Rask, who was actually the backup to Tim Thomas, when the Bruins won the Stanley Cup in 2011, emerged as a solid net-minder in 2013, his first as the number one goaltender. During the regular season, Rask had a win/loss record of 19-10-5, with a very good Goals Against Average of 2.00, and an outstanding save percentage of .929%. During the postseason, Rask may have put himself in consderation for the Conn Smythe Award, with 12-4 record, a 1.75 GAA, and a .943 Save percentage. The Blackhawks may prove to be quite a challenge for Rask, even though he completely shutdown the supreme offensive firepower of the Pittsburgh Penguins. The Blackhawks found a way to solve last year’s Conn Smythe Award winner, Jonathan Quick, so it will be interesting to see what happens. Rask has stepped out of the shadow of Tim Thomas in a big way, but the Stanley Cup Finals will be a test like no other.
Corey Crawford’s 2013 campaign has drawn many parallels to Tu
Jun 8, 2013; Chicago, IL, USA; Chicago Blackhawks goalie Corey Crawford (50) makes a save against the Los Angeles Kings during the first overtime in game five of the Western Conference finals of the 2013 Stanley Cup Playoffs at the United Center. Mandatory Credit: Scott Stewart-USA TODAY Sports

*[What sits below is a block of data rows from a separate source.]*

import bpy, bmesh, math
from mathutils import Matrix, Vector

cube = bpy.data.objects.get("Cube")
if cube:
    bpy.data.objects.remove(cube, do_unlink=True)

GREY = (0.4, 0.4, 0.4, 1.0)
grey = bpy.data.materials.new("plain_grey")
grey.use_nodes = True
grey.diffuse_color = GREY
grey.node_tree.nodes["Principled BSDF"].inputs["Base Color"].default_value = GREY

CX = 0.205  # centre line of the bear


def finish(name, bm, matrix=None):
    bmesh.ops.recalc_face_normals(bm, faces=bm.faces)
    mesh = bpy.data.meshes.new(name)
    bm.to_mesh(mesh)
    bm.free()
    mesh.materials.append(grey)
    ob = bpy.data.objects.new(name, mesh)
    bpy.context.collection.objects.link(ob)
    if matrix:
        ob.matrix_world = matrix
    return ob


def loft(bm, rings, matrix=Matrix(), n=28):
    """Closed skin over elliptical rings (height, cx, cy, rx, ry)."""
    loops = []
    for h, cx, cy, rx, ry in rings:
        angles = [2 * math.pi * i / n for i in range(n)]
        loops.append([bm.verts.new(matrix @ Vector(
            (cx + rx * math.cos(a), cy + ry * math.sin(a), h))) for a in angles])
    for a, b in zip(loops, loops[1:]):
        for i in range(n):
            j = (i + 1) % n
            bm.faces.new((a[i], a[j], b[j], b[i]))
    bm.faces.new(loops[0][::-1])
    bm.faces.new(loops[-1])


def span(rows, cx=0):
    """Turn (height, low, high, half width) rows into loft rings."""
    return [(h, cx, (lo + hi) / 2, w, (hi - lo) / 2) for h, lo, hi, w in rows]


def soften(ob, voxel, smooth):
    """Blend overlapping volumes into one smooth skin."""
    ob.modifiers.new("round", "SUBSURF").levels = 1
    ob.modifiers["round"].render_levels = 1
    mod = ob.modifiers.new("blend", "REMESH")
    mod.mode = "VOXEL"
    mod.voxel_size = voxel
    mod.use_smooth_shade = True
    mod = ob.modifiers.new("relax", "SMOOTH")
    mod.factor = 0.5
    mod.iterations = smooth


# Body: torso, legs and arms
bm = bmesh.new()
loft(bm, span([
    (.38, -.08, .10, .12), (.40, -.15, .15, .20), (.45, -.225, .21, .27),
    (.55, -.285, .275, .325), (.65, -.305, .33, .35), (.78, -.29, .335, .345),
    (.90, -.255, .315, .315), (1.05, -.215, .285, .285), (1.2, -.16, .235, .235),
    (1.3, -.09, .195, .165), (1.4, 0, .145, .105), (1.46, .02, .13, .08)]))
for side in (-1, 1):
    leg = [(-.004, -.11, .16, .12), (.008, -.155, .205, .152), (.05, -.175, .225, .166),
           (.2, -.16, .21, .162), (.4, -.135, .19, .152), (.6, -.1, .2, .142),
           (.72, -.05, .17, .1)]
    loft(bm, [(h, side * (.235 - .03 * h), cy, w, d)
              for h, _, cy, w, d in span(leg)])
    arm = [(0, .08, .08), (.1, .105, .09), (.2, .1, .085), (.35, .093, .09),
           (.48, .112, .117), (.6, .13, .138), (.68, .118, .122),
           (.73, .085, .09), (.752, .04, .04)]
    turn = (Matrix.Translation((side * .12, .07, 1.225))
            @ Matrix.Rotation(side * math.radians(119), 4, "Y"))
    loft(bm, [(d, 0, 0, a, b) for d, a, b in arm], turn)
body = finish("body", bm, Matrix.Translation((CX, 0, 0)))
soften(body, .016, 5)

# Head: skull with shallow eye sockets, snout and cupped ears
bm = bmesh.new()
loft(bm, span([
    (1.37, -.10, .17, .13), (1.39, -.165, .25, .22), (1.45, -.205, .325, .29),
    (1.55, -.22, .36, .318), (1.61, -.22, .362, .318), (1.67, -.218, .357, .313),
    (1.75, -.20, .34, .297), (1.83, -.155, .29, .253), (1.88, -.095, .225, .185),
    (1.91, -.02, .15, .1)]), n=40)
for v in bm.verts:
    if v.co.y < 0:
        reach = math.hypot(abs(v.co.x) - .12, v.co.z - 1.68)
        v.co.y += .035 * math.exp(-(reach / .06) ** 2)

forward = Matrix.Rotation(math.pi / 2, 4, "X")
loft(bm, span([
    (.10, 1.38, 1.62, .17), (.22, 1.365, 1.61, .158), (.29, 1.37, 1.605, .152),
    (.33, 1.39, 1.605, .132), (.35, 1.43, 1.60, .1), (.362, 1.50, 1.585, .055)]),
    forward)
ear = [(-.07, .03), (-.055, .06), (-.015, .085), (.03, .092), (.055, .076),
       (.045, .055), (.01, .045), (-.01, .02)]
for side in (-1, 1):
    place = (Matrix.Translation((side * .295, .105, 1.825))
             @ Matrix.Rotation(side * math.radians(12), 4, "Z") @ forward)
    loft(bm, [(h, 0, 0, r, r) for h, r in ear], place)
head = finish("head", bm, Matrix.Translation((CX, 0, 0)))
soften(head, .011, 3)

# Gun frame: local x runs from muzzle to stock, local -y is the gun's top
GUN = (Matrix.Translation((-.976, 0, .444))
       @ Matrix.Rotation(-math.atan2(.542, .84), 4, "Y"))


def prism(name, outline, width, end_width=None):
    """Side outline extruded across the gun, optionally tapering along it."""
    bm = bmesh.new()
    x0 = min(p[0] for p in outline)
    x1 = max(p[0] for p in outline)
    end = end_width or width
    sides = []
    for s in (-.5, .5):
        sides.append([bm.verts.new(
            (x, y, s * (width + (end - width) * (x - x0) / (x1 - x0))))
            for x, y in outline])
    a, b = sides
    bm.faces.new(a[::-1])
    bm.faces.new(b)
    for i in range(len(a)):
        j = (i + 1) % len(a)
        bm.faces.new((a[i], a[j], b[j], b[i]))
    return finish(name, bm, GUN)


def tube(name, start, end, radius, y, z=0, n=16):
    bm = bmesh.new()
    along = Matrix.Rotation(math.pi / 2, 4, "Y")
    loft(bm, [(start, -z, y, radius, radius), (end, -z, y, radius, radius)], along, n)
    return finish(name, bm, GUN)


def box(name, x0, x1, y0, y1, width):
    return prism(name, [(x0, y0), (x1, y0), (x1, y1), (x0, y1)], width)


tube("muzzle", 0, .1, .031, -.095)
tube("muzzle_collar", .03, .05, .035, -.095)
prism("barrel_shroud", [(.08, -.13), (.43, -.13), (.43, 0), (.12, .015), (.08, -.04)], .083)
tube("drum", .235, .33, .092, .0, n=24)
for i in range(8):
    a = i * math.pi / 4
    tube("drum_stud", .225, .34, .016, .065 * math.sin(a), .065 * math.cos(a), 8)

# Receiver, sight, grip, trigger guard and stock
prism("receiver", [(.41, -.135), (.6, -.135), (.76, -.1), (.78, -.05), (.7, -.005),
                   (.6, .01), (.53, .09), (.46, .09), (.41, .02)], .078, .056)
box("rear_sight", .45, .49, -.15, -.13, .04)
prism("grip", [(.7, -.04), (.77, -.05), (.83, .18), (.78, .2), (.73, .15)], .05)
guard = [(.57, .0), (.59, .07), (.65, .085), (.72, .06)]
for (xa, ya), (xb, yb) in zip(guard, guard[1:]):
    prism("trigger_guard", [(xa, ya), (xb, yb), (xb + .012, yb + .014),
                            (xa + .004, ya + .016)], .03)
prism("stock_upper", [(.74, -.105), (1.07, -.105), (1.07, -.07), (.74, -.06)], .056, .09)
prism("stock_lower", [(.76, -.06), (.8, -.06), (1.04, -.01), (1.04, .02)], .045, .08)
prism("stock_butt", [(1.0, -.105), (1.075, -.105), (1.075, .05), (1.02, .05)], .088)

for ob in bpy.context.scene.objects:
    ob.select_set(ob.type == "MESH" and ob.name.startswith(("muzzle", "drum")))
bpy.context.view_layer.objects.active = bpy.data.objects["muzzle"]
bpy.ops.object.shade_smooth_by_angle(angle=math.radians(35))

ukka Rask’s. Like Rask, 2013 was a huge proving year for Crawford, but unlike Rask, this was Crawford’s 3rd season as the Blackhawks number one goaltender, but he had just as much to prove, if not more, than Rask this season. Fans in Chicago had developed many doubts about Crawford, after a sophomore slump season, and lackluster post-season in 2011-2012. This season however, Crawford silenced the doubters, in a big way. Crawford had an excellent record of 19-5-5, an outstanding GAA of 1.94, and a marvelous Save Percentage of .926%. Crawford kept up his elite play in the post-season, with 12-5-1 record, a league leading 1.74 GAA, and a .935% Save Percentage. The remarkable statistics also include helping the Hawks comeback from a 3-1 series deficit to the Detroit Red Wings. Crawford has been known to let in a soft goal, every now and then, but the statistics more than speak for themselves. Like Rask, the Stanley Cup Finals is uncharted territory for Crawford, and it will be interesting to see if he can continue his elite play that has also put him in the Conn Smythe conversation.
Rask and Crawford are almost in mirrored situations of each other. Both proved themselves to the hockey world in 2013, with outstanding seasons and post-seasons. Both are net-minding for teams that are familiar with the pressures of the Stanley Cup Finals, while they themselves have never truly experienced the spot-light that comes with it. Both have had superb post-seasons, and are in the Conn Smythe Award conversation. One x-factor will be the fact that neither team has faced the opposing team or goaltender this season, so it will be nearly impossible to predict how each team/goaltender will fare, in this series. If both goaltenders continue their play that has made them the newest members of the elite goaltenders club in the NHL, this should be a low-scoring series. Stay tuned, it should be interesting.